- Nearly 100 have died since the Great March of Return began in late March, when Palestinians initiated demonstrations demanding the right to return to their homeland ahead of the 70th anniversary of their expulsion.
“Israel Kills Dozens at Gaza Border as U.S. Embassy Opens in Jerusalem” (The New York Times | May 2018)
“Israeli forces kill dozens in Gaza as U.S. Embassy opens in Jerusalem” (Reuters | May 2018)
“Gaza clashes: 52 Palestinians killed on deadliest day since 2014” (BBC News | May 2018)
Israel announces deportation plan for tens of thousands of African asylum-seekers
- Some 40,000 African asylum-seekers—many activists and other dissidents from Sudan and Eritrea—are facing expulsion or imprisonment in Israel, with fewer than 1% of applicants having been granted refugee status.
- The Israeli government announced that asylum-seekers will have 90 days to accept $3,500 and a plane ticket to a classified third country (speculated to be Rwanda or Uganda) or face incarceration.
- In response, a network of more than a hundred rabbis called the Anne Frank Home Sanctuary Movement has formed and pledged to protect asylum-seekers from deportation.
“Israel to tell African migrants: leave or face indefinite imprisonment” (The Guardian | January 2018)
“Mass expulsion under way as Israel begins deporting 40,000 Africans” (Middle East Eye | January 2018)
“Inspired by Anne Frank, Rabbis in Israel Plan to Hide African Asylum Seekers Facing Deportation” (Haaretz | January 2018)
“Inside Israel’s Secret Program to Get Rid of African Refugees” (Foreign Policy | June 2017)
The Hotline for Refugees and Migrants
The Global Effort to Rescue Persecuted Atheists
Source: Richard Dawkins Foundation for Reason & Science/YouTube (September 2016)
With more than a dozen countries criminalizing atheistic expression and anti-atheist sentiment widespread even in purportedly secular countries, organizations have popped up around the globe to rescue persecuted atheists, lobby for civil rights, and promote community and security for atheists, agnostics, and other freethinkers. Secular Rescue was launched by the Center for Inquiry in 2016 in response to the recent spate of murders of secularist Bangladeshi writers and intellectuals, and its efforts have drawn attention to the plight of freethinkers living in the Global South in need of asylum. The Atlantic recently profiled the organization as well as the conditions contributing to the greater visibility of atheists in regions conventionally assumed to be inhospitable to the growth of secularism and freethought.
“The ‘Underground Railroad’ To Save Atheists” (The Atlantic | January 2018)
“Center for Inquiry Launches ‘Secular Rescue’ to Save Lives of Threatened Activists” (The Center for Inquiry | September 2016)
Atheist Asylum Program
The Administrative Precarity of Syrian Refugees in Lebanon
Syrians who have fled to Lebanon to escape the violence that has embroiled their home nation have begun putting down new roots while waiting for the conflict to end.
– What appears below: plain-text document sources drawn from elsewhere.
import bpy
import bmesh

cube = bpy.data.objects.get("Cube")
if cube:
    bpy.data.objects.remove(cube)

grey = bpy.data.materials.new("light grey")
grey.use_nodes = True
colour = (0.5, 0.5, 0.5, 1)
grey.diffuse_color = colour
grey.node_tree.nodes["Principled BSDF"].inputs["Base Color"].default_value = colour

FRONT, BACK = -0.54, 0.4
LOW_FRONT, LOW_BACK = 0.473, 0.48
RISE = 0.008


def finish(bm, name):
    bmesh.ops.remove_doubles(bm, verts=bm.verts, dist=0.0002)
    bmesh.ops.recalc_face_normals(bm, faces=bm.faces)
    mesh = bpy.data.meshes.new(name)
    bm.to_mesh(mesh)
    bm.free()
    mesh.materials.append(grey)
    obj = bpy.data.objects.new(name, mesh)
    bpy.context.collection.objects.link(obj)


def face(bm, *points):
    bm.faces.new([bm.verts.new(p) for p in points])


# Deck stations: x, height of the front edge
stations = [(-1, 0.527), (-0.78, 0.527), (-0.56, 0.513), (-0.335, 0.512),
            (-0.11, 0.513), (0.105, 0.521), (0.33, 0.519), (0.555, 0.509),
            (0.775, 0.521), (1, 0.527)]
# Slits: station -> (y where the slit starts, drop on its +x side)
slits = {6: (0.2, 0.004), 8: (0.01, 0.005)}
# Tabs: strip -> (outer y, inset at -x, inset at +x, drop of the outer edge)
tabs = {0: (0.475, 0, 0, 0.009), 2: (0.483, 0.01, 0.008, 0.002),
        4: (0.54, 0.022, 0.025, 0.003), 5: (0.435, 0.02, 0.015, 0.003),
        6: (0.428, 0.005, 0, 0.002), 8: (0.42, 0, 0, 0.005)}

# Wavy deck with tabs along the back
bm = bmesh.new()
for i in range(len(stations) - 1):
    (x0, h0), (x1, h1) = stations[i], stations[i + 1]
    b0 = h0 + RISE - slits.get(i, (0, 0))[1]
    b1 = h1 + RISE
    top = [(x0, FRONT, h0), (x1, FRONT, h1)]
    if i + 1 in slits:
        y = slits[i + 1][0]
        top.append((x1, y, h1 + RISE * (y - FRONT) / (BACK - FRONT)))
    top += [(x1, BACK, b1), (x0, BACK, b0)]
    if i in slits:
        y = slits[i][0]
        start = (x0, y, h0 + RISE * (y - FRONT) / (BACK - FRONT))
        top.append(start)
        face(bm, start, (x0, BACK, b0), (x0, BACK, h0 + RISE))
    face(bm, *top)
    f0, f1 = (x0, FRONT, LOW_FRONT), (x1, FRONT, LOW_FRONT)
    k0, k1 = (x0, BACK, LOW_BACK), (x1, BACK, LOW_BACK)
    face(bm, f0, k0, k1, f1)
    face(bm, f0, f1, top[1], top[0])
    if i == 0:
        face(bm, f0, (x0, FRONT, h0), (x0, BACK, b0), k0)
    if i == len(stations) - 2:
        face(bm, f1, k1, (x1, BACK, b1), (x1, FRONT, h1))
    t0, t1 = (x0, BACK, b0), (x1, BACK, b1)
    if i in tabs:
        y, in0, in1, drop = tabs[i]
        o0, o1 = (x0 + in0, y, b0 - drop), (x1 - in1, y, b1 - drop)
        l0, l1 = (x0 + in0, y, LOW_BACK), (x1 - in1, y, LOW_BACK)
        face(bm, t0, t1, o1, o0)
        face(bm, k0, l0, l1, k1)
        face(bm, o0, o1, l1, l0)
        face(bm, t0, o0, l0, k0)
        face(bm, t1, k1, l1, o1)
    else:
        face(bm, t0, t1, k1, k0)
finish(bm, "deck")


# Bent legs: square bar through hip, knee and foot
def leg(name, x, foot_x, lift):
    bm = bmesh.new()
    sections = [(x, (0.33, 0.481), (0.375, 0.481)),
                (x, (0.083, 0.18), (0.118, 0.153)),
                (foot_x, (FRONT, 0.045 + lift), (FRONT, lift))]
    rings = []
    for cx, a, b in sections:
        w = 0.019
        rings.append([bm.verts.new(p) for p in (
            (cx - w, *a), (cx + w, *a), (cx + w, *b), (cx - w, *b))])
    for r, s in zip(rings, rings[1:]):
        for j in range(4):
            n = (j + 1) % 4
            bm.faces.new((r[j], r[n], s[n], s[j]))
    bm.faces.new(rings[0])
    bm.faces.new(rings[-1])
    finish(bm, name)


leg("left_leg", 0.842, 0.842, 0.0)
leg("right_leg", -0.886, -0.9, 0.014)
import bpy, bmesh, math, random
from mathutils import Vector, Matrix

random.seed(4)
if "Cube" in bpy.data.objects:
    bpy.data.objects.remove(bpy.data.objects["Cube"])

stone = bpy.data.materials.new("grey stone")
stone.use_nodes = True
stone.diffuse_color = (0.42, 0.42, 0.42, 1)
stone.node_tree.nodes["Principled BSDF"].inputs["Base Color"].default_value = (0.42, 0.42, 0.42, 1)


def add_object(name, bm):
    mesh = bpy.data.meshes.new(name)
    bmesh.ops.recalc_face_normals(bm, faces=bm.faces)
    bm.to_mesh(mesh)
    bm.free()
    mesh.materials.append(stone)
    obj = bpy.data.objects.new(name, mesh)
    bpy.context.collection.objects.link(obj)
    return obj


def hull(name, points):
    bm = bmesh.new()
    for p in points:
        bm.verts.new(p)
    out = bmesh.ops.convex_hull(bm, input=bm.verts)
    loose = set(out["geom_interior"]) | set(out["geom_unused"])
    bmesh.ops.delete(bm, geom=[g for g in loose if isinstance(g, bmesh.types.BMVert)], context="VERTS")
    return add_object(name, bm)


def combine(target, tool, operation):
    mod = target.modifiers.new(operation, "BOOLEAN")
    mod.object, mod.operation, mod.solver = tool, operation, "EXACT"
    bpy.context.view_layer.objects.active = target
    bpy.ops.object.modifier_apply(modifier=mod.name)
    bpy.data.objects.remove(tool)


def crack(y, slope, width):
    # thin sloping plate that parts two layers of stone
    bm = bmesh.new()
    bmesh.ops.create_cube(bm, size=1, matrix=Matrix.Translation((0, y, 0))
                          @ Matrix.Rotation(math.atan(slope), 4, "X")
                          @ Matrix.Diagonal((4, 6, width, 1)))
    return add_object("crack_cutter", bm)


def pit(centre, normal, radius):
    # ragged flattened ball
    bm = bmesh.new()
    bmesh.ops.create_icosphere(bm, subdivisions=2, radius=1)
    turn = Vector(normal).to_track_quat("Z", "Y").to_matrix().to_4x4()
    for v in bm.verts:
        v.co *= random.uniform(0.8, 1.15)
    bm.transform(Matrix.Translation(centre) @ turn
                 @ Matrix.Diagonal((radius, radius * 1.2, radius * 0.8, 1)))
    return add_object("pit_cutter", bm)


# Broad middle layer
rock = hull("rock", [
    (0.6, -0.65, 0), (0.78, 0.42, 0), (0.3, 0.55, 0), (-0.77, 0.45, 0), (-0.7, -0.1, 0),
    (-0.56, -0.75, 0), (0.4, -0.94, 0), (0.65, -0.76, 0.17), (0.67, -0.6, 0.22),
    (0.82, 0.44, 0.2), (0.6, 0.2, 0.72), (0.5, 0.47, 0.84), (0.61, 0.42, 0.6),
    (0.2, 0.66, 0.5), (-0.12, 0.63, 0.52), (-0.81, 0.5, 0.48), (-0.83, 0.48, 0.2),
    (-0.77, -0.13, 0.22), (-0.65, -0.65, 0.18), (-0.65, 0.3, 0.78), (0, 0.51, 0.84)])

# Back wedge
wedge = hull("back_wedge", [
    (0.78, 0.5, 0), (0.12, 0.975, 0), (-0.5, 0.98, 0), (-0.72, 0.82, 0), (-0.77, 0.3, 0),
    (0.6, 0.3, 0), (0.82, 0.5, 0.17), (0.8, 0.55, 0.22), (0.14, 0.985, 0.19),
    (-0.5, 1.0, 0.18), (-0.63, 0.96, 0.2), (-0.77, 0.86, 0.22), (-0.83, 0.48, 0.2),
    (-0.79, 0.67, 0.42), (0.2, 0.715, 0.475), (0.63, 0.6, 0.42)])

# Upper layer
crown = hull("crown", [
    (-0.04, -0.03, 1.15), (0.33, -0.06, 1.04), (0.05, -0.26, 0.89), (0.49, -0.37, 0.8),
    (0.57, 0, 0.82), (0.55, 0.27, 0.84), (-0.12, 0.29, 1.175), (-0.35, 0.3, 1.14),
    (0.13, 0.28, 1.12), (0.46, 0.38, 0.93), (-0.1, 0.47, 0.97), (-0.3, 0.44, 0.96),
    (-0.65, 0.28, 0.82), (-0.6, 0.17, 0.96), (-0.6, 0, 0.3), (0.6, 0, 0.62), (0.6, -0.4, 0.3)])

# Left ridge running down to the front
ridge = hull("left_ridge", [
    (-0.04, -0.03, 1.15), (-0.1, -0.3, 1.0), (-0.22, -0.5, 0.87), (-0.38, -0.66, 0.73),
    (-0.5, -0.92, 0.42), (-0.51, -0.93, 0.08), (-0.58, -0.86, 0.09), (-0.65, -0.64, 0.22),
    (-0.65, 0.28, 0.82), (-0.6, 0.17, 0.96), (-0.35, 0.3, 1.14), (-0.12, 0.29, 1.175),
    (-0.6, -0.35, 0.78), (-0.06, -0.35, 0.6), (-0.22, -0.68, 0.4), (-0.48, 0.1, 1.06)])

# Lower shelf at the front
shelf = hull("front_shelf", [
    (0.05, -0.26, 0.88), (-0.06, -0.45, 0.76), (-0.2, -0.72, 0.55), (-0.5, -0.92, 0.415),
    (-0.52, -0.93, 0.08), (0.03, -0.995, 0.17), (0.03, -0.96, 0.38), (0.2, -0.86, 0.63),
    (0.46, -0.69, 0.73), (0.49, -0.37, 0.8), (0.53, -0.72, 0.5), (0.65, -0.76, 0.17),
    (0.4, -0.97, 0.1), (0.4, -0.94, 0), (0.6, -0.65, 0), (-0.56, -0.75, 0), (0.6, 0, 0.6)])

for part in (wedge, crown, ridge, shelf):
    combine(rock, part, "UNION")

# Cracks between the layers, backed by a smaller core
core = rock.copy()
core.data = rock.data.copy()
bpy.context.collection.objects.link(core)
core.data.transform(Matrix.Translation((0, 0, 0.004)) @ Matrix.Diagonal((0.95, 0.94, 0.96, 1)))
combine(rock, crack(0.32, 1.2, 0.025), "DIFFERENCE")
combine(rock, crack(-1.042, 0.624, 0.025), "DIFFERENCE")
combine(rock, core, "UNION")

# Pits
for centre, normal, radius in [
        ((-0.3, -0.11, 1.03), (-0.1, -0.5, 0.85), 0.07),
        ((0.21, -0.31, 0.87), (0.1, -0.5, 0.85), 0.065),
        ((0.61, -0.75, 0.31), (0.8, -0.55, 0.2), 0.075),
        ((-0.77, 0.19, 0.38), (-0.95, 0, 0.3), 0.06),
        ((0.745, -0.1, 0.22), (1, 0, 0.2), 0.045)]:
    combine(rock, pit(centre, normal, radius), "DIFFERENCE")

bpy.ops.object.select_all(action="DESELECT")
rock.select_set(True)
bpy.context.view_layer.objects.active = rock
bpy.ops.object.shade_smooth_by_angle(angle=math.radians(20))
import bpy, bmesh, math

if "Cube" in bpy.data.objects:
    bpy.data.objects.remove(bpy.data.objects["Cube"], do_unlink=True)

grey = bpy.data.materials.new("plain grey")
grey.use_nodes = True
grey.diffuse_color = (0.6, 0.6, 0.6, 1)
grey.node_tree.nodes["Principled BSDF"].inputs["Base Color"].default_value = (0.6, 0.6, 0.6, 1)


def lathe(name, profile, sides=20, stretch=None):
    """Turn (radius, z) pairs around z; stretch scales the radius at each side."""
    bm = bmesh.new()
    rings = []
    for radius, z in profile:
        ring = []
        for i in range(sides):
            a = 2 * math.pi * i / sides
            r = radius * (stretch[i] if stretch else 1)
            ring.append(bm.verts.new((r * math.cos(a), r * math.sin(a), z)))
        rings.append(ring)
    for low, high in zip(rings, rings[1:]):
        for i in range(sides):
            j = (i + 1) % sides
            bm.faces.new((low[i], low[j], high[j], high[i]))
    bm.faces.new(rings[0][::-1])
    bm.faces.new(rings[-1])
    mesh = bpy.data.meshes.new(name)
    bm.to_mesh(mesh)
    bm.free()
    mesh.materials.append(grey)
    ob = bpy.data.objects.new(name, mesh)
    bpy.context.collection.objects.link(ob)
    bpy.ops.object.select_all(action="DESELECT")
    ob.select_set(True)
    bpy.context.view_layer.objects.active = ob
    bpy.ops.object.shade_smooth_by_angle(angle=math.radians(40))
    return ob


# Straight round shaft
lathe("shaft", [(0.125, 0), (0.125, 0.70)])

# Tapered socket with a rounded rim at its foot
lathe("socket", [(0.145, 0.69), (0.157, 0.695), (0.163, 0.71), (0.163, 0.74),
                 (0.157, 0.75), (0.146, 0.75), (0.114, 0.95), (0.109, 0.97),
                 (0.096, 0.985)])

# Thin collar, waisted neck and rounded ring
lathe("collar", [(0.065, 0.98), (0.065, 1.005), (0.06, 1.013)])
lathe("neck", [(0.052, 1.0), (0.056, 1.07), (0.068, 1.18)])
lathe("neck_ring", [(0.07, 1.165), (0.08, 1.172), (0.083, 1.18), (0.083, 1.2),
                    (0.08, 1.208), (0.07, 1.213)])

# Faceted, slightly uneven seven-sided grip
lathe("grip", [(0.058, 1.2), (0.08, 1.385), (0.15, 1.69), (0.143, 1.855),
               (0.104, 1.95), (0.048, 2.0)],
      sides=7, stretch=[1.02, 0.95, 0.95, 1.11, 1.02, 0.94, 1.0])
However, cultural and administrative differences have left many Syrians in limbo as practices surrounding institutions like marriage remain unrecognized in their new, if temporary, home. Lebanon’s complex and financially taxing requirements of civil registration (including residency, marriage, and births) has disenfranchised many Syrians, leaving them in legally precarious situations even as the government works to lessen the burdens.
Undocumented children are denied access to IDs and passports, and parents and other couples lacking official work permits find themselves trapped in exploitative labor conditions to support their families. The financial vulnerability of Syrian families is driving intergenerational insecurity, particularly as it has led to an increase in child marriage rates in the country. Reuters examines the complex bureaucratic and cultural conditions shaping the marginalization of Syrian families in Lebanon.
“As Syrian couples say ‘I do,’ Lebanon says ‘No, not quite’” (Reuters | December 2017)
“For Syrian refugees, child marriage robs a generation of its future” (The Globe and Mail | March 2017)